The CARES Act requires that FDA withdraw the regulations establishing the final monographs and the procedures governing the OTC drug review under 21 C.F.R. Part 330 and other relevant parts, or make technical changes “to ensure conformity with appropriate terminology and cross references.” These changes will be made without public notice and comment and will be effective upon publication or on the date specified in the notice.
FDA is also required to issue guidance on the following topics:
- the procedures and principles for formal meetings with sponsors or other OMOR requestors;
- the format and content of data submissions;

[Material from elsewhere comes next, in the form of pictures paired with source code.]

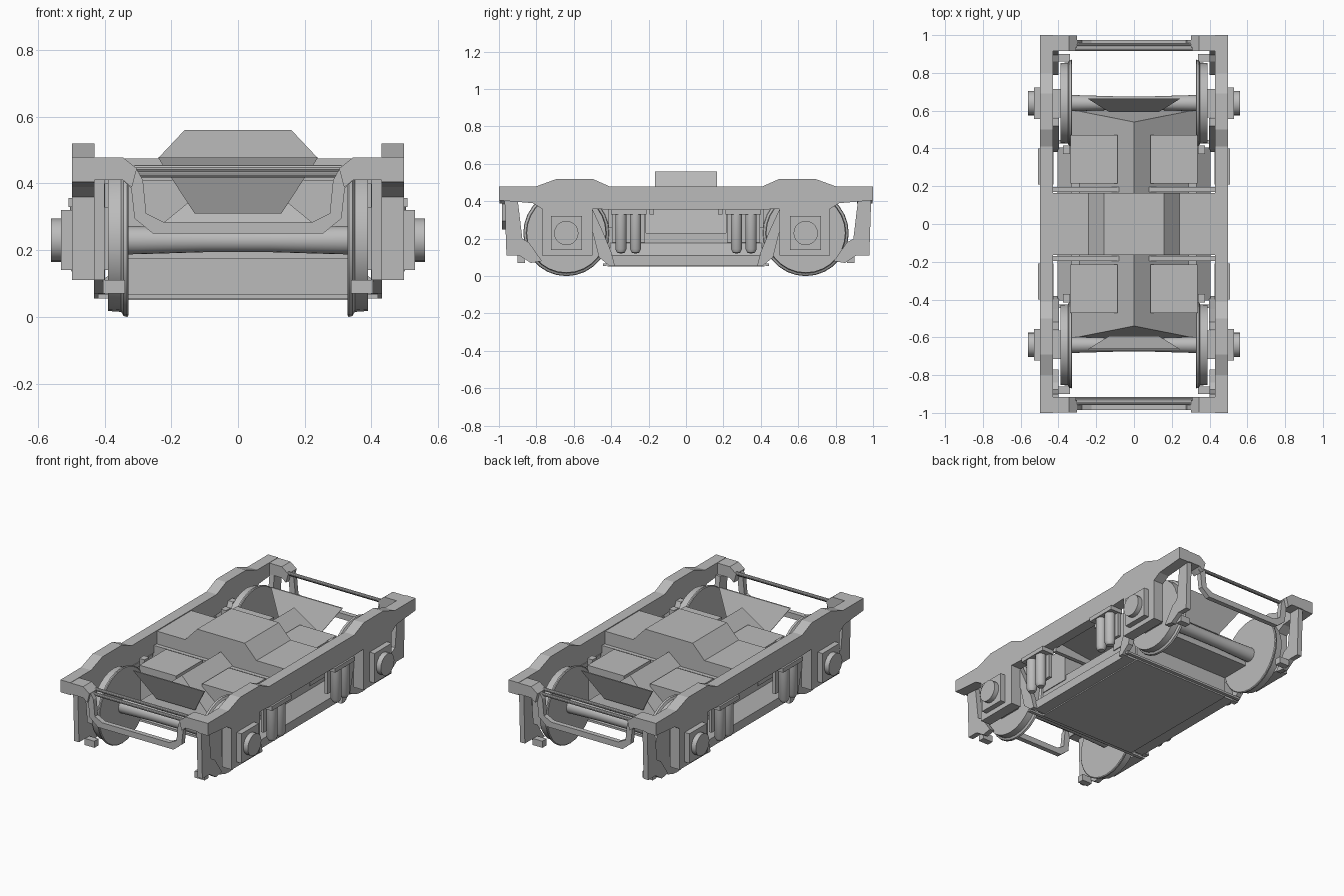
import bpy, bmesh, math
from mathutils import Vector, Matrix

cube = bpy.data.objects.get("Cube")
if cube:
    bpy.data.objects.remove(cube, do_unlink=True)

grey = bpy.data.materials.new("cast_steel_grey")
grey.use_nodes = True
grey.diffuse_color = (0.5, 0.5, 0.5, 1)
grey.node_tree.nodes["Principled BSDF"].inputs["Base Color"].default_value = (0.5, 0.5, 0.5, 1)


def finish(name, bm, smooth=False):
    bmesh.ops.recalc_face_normals(bm, faces=bm.faces)
    mesh = bpy.data.meshes.new(name)
    bm.to_mesh(mesh)
    bm.free()
    mesh.materials.append(grey)
    obj = bpy.data.objects.new(name, mesh)
    bpy.context.collection.objects.link(obj)
    if smooth:
        bpy.ops.object.select_all(action='DESELECT')
        obj.select_set(True)
        bpy.context.view_layer.objects.active = obj
        bpy.ops.object.shade_smooth_by_angle(angle=math.radians(35))
    return obj


def box(name, x, y, z):
    bm = bmesh.new()
    bmesh.ops.create_cube(bm, size=1)
    for v in bm.verts:
        v.co = [r[0] + (c + 0.5) * (r[1] - r[0]) for c, r in zip(v.co, (x, y, z))]
    return finish(name, bm)


def prism(name, points, axis, a, b):
    """Extrude a side (y, z) outline along x, or a front (x, z) outline along y."""
    bm = bmesh.new()
    place = (lambda p: (a, p[0], p[1])) if axis == "x" else (lambda p: (p[0], a, p[1]))
    face = bm.faces.new([bm.verts.new(place(p)) for p in points])
    ext = bmesh.ops.extrude_face_region(bm, geom=[face])
    move = Vector((b - a, 0, 0)) if axis == "x" else Vector((0, b - a, 0))
    bmesh.ops.translate(bm, vec=move, verts=[v for v in ext["geom"] if isinstance(v, bmesh.types.BMVert)])
    return finish(name, bm)


def lathe(name, profile, centre, axis="X", steps=24):
    """Spin a (radius, distance along axis) profile."""
    bm = bmesh.new()
    rings = []
    for i in range(steps):
        t = 2 * math.pi * i / steps
        rings.append([bm.verts.new((r * math.cos(t), r * math.sin(t), d)) for r, d in profile])
    for i, ring in enumerate(rings):
        nxt = rings[(i + 1) % steps]
        for j in range(len(profile) - 1):
            bm.faces.new((ring[j], nxt[j], nxt[j + 1], ring[j + 1]))
    bmesh.ops.remove_doubles(bm, verts=bm.verts, dist=1e-5)
    if axis == "X":
        bmesh.ops.rotate(bm, matrix=Matrix.Rotation(math.pi / 2, 3, 'Y'), verts=bm.verts)
    bmesh.ops.translate(bm, vec=centre, verts=bm.verts)
    return finish(name, bm, True)


def hull(name, points):
    bm = bmesh.new()
    for p in points:
        bm.verts.new(p)
    bmesh.ops.convex_hull(bm, input=bm.verts)
    return finish(name, bm)


def mirrored(half):
    return half + [(-u, w) for u, w in reversed(half)]


WHEEL_Y, AXLE_Z = 0.64, 0.23

# Side outlines, back half only
frame_half = [(0.41, 0.48), (0.5, 0.52), (0.69, 0.52), (0.8, 0.48), (1, 0.48), (1, 0.405),
              (0.82, 0.39), (0.77, 0.36), (0.77, 0.11), (0.5, 0.11), (0.5, 0.36), (0.4, 0.355)]
strut = [(0.38, 0.055), (0.41, 0.055), (0.465, 0.1), (0.495, 0.22), (0.56, 0.4), (0.52, 0.4),
         (0.45, 0.25), (0.4, 0.13)]
leg = [(0.98, 0.41), (0.91, 0.41), (0.885, 0.2), (0.85, 0.18), (0.78, 0.08), (0.84, 0.07),
       (0.9, 0.11), (0.97, 0.11)]
wheel = [(0, 0.328), (0.225, 0.328), (0.23, 0.332), (0.227, 0.343), (0.215, 0.35),
         (0.212, 0.39), (0, 0.39)]

# End beam: upper and lower edges of the drooping bar, from frame to centre
bar_outer = [(0.43, 0.41), (0.345, 0.41), (0.32, 0.385), (0.31, 0.295), (0.255, 0.25), (0, 0.25)]
bar_inner = [(0, 0.285), (0.225, 0.285), (0.275, 0.31), (0.285, 0.41), (0.305, 0.445),
             (0.345, 0.476), (0.43, 0.476)]

for s, side in ((1, "left"), (-1, "right")):
    # Main side frame
    prism(f"{side}_side_frame", mirrored(frame_half), "x", s * 0.43, s * 0.497)
    for e, end in ((1, "back"), (-1, "front")):
        tag = f"{side}_{end}"
        y = e * WHEEL_Y
        prism(f"{tag}_strut", [(e * u, w) for u, w in strut], "x", s * 0.398, s * 0.432)
        prism(f"{tag}_guard_leg", [(e * u + 0.01, w) for u, w in leg], "x", s * 0.4, s * 0.432)
        # Axle box and bearing cap
        box(f"{tag}_axle_box", (s * 0.49, s * 0.53), (y - 0.083, y + 0.083), (0.14, 0.32))
        box(f"{tag}_inner_bearing", (s * 0.39, s * 0.435), (y - 0.075, y + 0.075), (0.14, 0.33))
        lathe(f"{tag}_bearing_cap", [(0, 0), (0.065, 0), (0.065, s * 0.035), (0, s * 0.035)],
              (s * 0.525, y, AXLE_Z), steps=20)
        # Flanged wheel
        lathe(f"{tag}_wheel", [(r, s * d) for r, d in wheel], (0, y, AXLE_Z), steps=28)
        # Brake blocks on both sides of the wheel
        box(f"{tag}_inner_brake", (s * 0.34, s * 0.375), (e * 0.37, e * 0.415), (0.26, 0.42))
        box(f"{tag}_outer_brake", (s * 0.338, s * 0.405), (e * 0.86, e * 0.9), (0.07, 0.11))
        # Spring pocket with two hanging dampers
        box(f"{tag}_spring_seat", (s * 0.425, s * 0.508), (e * 0.21, e * 0.4), (0.33, 0.356))
        box(f"{tag}_spring_pocket", (s * 0.43, s * 0.45), (e * 0.22, e * 0.395), (0.18, 0.34))
        for n, dy in enumerate((0.27, 0.348)):
            lathe(f"{tag}_damper_{n + 1}",
                  [(0, 0.12), (0.02, 0.125), (0.031, 0.145), (0.031, 0.335), (0, 0.335)],
                  (s * 0.472, e * dy, 0), axis="Z", steps=14)
        # Equipment box on the body
        box(f"{tag}_equipment_box", (s * 0.088, s * 0.335), (e * 0.215, e * 0.47), (0.2, 0.41))
        # Corner bracket of the end beam
        prism(f"{tag}_corner_bracket", [(s * 0.43, 0.41), (s * 0.43, 0.478), (s * 0.345, 0.478),
                                        (s * 0.303, 0.445), (s * 0.318, 0.388), (s * 0.345, 0.41)],
              "y", e * 0.915, e * 0.998)

for e, end in ((1, "back"), (-1, "front")):
    # Axle, slightly waisted
    lathe(f"{end}_axle", [(0, -0.4), (0.043, -0.4), (0.042, -0.3), (0.036, -0.1), (0.036, 0.1),
                          (0.042, 0.3), (0.043, 0.4), (0, 0.4)], (0, e * WHEEL_Y, AXLE_Z), steps=20)
    # Drooping end bar
    y0, y1 = (0.945, 0.975) if e > 0 else (-0.985, -0.955)
    outline = bar_outer[:-1] + [(-u, w) for u, w in bar_outer[-2::-1]]
    outline += [(-u, w) for u, w in bar_inner[:0:-1]] + bar_inner[1:]
    prism(f"{end}_drooping_bar", outline, "y", y0, y1)
    # Straight end rods
    for n, (ry, rz) in enumerate(((0.925, 0.445), (0.95, 0.428))):
        lathe(f"{end}_rod_{n + 1}", [(0, -0.31), (0.01, -0.31), (0.01, 0.31), (0, 0.31)],
              (0, e * ry, rz), steps=10)
    # Flared deflector plate above the axle
    hull(f"{end}_deflector", [(s * w, e * (y - t), z) for s in (-1, 1) for t in (0, 0.008)
                              for w, y, z in ((0.24, 0.668, 0.478), (0.13, 0.6, 0.31))])
    # Cross ties
    box(f"{end}_lower_tie", (-0.42, 0.42), (e * 0.425, e * 0.445), (0.055, 0.068))
    box(f"{end}_upper_tie", (-0.44, 0.44), (e * 0.17, e * 0.195), (0.33, 0.4))

# Central body: a lower tank under a steep hipped cover
box("lower_tank", (-0.33, 0.33), (-0.42, 0.42), (0.05, 0.23))
hull("hipped_cover", [(0, 0.54, 0.465), (0, -0.54, 0.465)]
     + [(s * 0.33, e * 0.605, z) for s in (-1, 1) for e in (-1, 1) for z in (0.175, 0.195)])

# Wide lower skirt between the wheels, continuing the cover's slope
prism("sloping_skirt", mirrored([(0.2, 0.29), (0.405, 0.11), (0.405, 0.057)]), "y", -0.405, 0.405)

# Transverse bolster with raised centre
prism("bolster", mirrored([(0.16, 0.56), (0.24, 0.475), (0.45, 0.475), (0.45, 0.39), (0.2, 0.36)]),
      "y", -0.165, 0.165)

- the format of electronic submissions;
- consolidated proceedings for appeals and the procedures for such proceedings where appropriate; and
- minor changes in drugs, including recommendations on determining whether a minor change will affect the safety or effectiveness of a drug.
There are no statutorily mandated timelines for FDA to withdraw the current regulations or to issue any of these guidance documents. However, FDA has stated that it is currently working on the implementation of the new provisions of the CARES Act. While the country is dealing with the COVID-19 pandemic, and the agency is overwhelmed with Emergency Use Authorization submissions, it is not likely that FDA will be able to issue guidance on all these topics in 2020.
 The full text of the CARES Act is available at https://www.govinfo.gov/content/pkg/BILLS-116hr748enr/pdf/BILLS-116hr748enr.pdf.
 Available at https://www.agg.com/news-insights/publications/it-is-not-all-about-the-coronavirus-the-cares-act-brings-long-awaited-over-the-counter-otc-monograph-reform/.
 Under the 1972 OTC Drug Review process, panels classified ingredients in three categories as follows:
Category I: generally recognized as safe and effective for the claimed therapeutic indication;
Category II: not generally recognized as safe and effective or unacceptable indications;
Category III: insufficient data available to permit final classification
 See the Over-the-Counter Monograph User Fee Program Performance Goals and Procedures – Fiscal Years 2018-2022 available at https://www.fda.gov/media/106407/download.
 If comments received are numerous or substantive, there will be an extension of the final order goal date.